|Halcyon Days in Africa 298: The timbala or xylophone, also known as a Kaffir piano, composed of ten keys made of hard wood, attached to a strong wooden frame by strips of leather.|
|In Search of S. Afr. 311: A native band was thrumming on ‘Kaffir pianos’, instruments like large xylophones.|
|Mthly Music Record 84-5 96: Galpin himself [played] a solo on the marimba or Kaffir piano (a super-xylophone with wooden bars and gourd resonators).|
|Encyc. of Southern Afr. 278: Made of strips of wood varying in length, but strung along a series of calabashes which serve as a sounding board [...] Kaffir pianos are used for native dances.|
|Drummer Man 138: The marimba is so common to Africa that it is often called the African piano or Kaffir piano.|
(S.Afr.) a coarsely woven, thick cotton fabric used for clothes or cheap curtains.
|Agric.

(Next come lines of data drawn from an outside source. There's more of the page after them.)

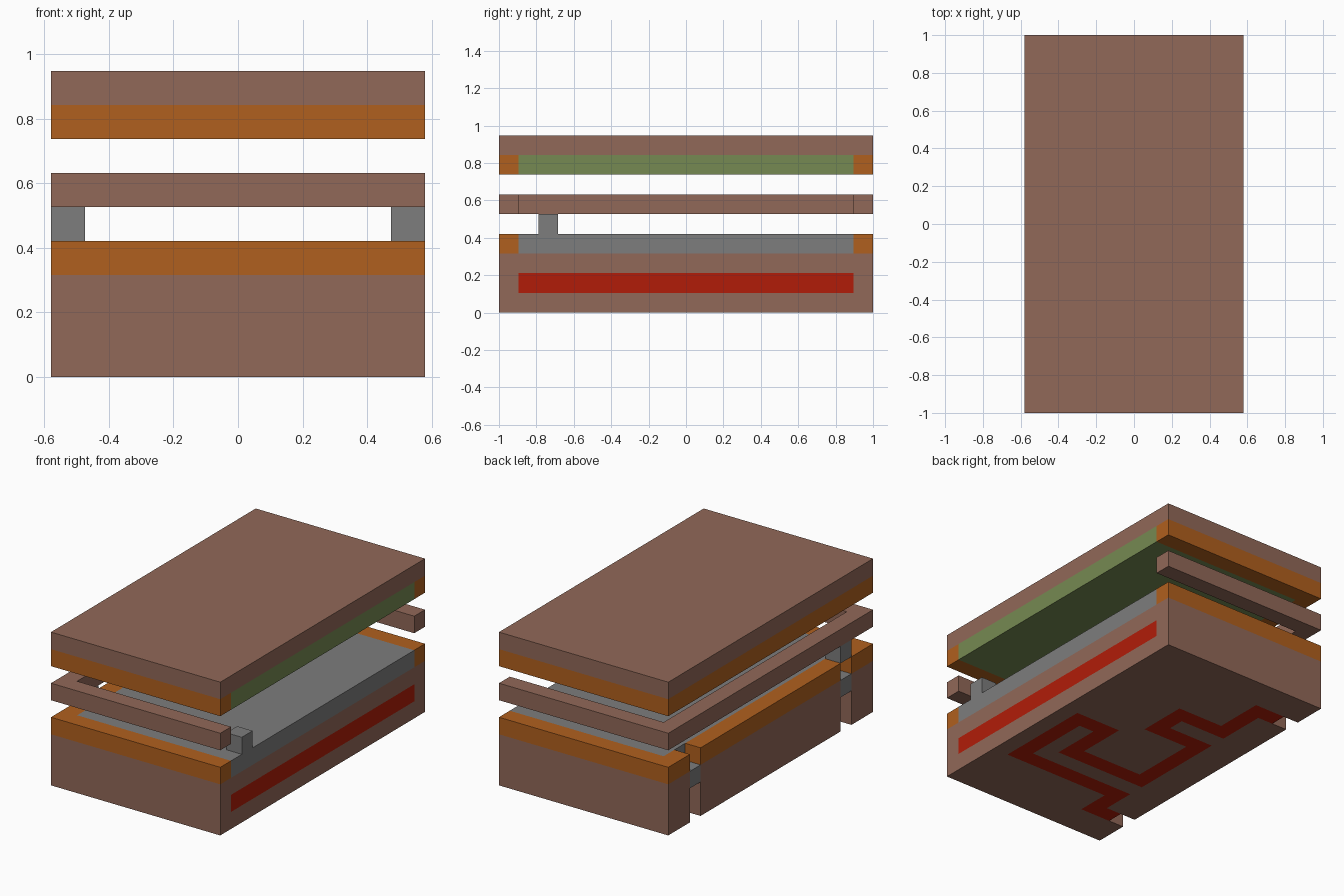
import bpy
import bmesh

cube = bpy.data.objects.get("Cube")
if cube:
    bpy.data.objects.remove(cube)

NX, NY = 11, 19          # plan size in grid units
U = 2 / NY               # one grid unit


def material(name, *rgb):
    linear = [((v / 255 + 0.055) / 1.055) ** 2.4 for v in rgb] + [1]
    mat = bpy.data.materials.new(name)
    mat.use_nodes = True
    mat.diffuse_color = linear
    mat.node_tree.nodes["Principled BSDF"].inputs["Base Color"].default_value = linear
    return mat


brown = material("brown stone", 145, 104, 88)
orange = material("orange clay", 176, 96, 30)
grey = material("grey stone", 125, 125, 125)
green = material("green panel", 118, 138, 82)
red = material("red circuit", 177, 28, 8)


def layer(name, keep, z, height, mats, rule=None):
    """Raise the plan cells chosen by keep(x, y) from z by whole grid steps."""
    bm = bmesh.new()
    bmesh.ops.create_grid(bm, x_segments=NX, y_segments=NY, size=0.5)
    bmesh.ops.scale(bm, vec=(NX, NY, 1), verts=bm.verts)
    bmesh.ops.translate(bm, vec=(0, 0, z), verts=bm.verts)
    drop = [f for f in bm.faces
            if not keep(*[round(v) for v in f.calc_center_median().xy])]
    bmesh.ops.delete(bm, geom=drop, context='FACES')
    top = bm.faces[:]
    for _ in range(height):
        made = bmesh.ops.extrude_face_region(bm, geom=top)["geom"]
        top = [g for g in made if isinstance(g, bmesh.types.BMFace)]
        verts = [g for g in made if isinstance(g, bmesh.types.BMVert)]
        bmesh.ops.translate(bm, vec=(0, 0, 1), verts=verts)
    bmesh.ops.recalc_face_normals(bm, faces=bm.faces)
    # Colour each face by the cell just behind it
    if rule:
        for f in bm.faces:
            f.normal_update()
            f.material_index = rule(f.calc_center_median() - f.normal * 0.5)
    bmesh.ops.dissolve_limit(bm, angle_limit=0.01, verts=bm.verts[:],
                             edges=bm.edges[:], delimit={'MATERIAL'})
    bmesh.ops.scale(bm, vec=(U, U, U), verts=bm.verts)
    mesh = bpy.data.meshes.new(name)
    bm.to_mesh(mesh)
    bm.free()
    for m in mats:
        mesh.materials.append(m)
    obj = bpy.data.objects.new(name, mesh)
    bpy.context.collection.objects.link(obj)


# Plan shapes
def whole(x, y):
    return True


def notch(x, y):
    return x == -5 and abs(y) == 7


def notched(x, y):
    return not notch(x, y)


def rim(x, y):
    return x == -5 or abs(y) == 9


def inside(x, y):
    return not rim(x, y)


# Winding circuit, from one notch to the other
PATH = [(-4, 7), (-3, 7), (-3, 4), (0, 4), (0, 2), (-3, 2), (-3, -3),
        (2, -3), (2, 0), (4, 0), (4, -5), (-3, -5), (-3, -7), (-4, -7)]


def on_path(x, y):
    return any(min(a[0], b[0]) <= x <= max(a[0], b[0]) and
               min(a[1], b[1]) <= y <= max(a[1], b[1])
               for a, b in zip(PATH, PATH[1:]))


def base_colour(c):
    x, y = round(c.x), round(c.y)
    circuit = c.z < 1 and on_path(x, y)
    side_strip = 1 < c.z < 2 and x == 5 and abs(y) < 9
    return int(circuit or side_strip)


# Lower body
layer("base", notched, 0, 3, [brown, red], base_colour)
layer("notch_blocks", notch, 2, 1, [grey])
layer("lower_rim", lambda x, y: rim(x, y) and notched(x, y), 3, 1, [orange])
layer("floor", inside, 3, 1, [grey])

# Posts and open rail
layer("posts", lambda x, y: abs(x) == 5 and y == -7, 4, 1, [grey])
layer("rail", rim, 5, 1, [brown])

# Lid
layer("upper_rim", rim, 7, 1, [orange])
layer("ceiling_panel", inside, 7, 1, [green])
layer("lid", whole, 8, 1, [brown])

Jrnl Cape of Good Hope 29 395: Many again line the boxes inside with wet kaffir sheeting. This too is bad and should not be continued. Put the sheeting outside the .|
|US Investor 33:2 1813/1: Market for Kaffir sheeting and blankets is fairly well supplied, both lines sell freely owing to winter demand.|
|Economist 115 19: The piece goods concerned are cotton goods (not blanketing or Kaffir sheeting) .|
|Brit. Commonwealth Objectives 228: Thus far the textile industry has produced mainly Kaffir sheeting and blankets.|
|Candle in the Wind 161: She had to wrap them both in an old piece of kaffir-sheeting.|
1. a large (American model) but run-down car.
|Separate Development 13: The Yannovitchs drove an old green, hump-back Dodge to Sunday mass. Parked in among the Vauxhalls and Morrises it looked like a kaffir taxi.|
|Sat. Night at the Palace (1985) 17: We had this old ’48 Dodge. Real kaffir-taxi. Took the old toppie a whole bladdy day to crack Durbs in that thing.|
2. brandy plus Coca-Cola or some other sweet fizzy drink [? it ‘picks you up’].
|Frontline 5:9-10 83: Edward [...] took a suck from the dumpie bottle filled with what we now openly referred to as kaffir taxi, and went to sleep.|
|Dict. S. Afr. Eng. (3rd edn).|
(S.Afr. drugs) marijuana [play on colonial era kaffir tobacco, second-rate and thus only good for blacks].
|Sun. Times (Jo’burg) 13 Feb. (Mag. Sect.) n.p.: When I was a lad dagga was known as ‘kaffir’ tobacco and had a vast sale at 1s. a lb [DSAE].|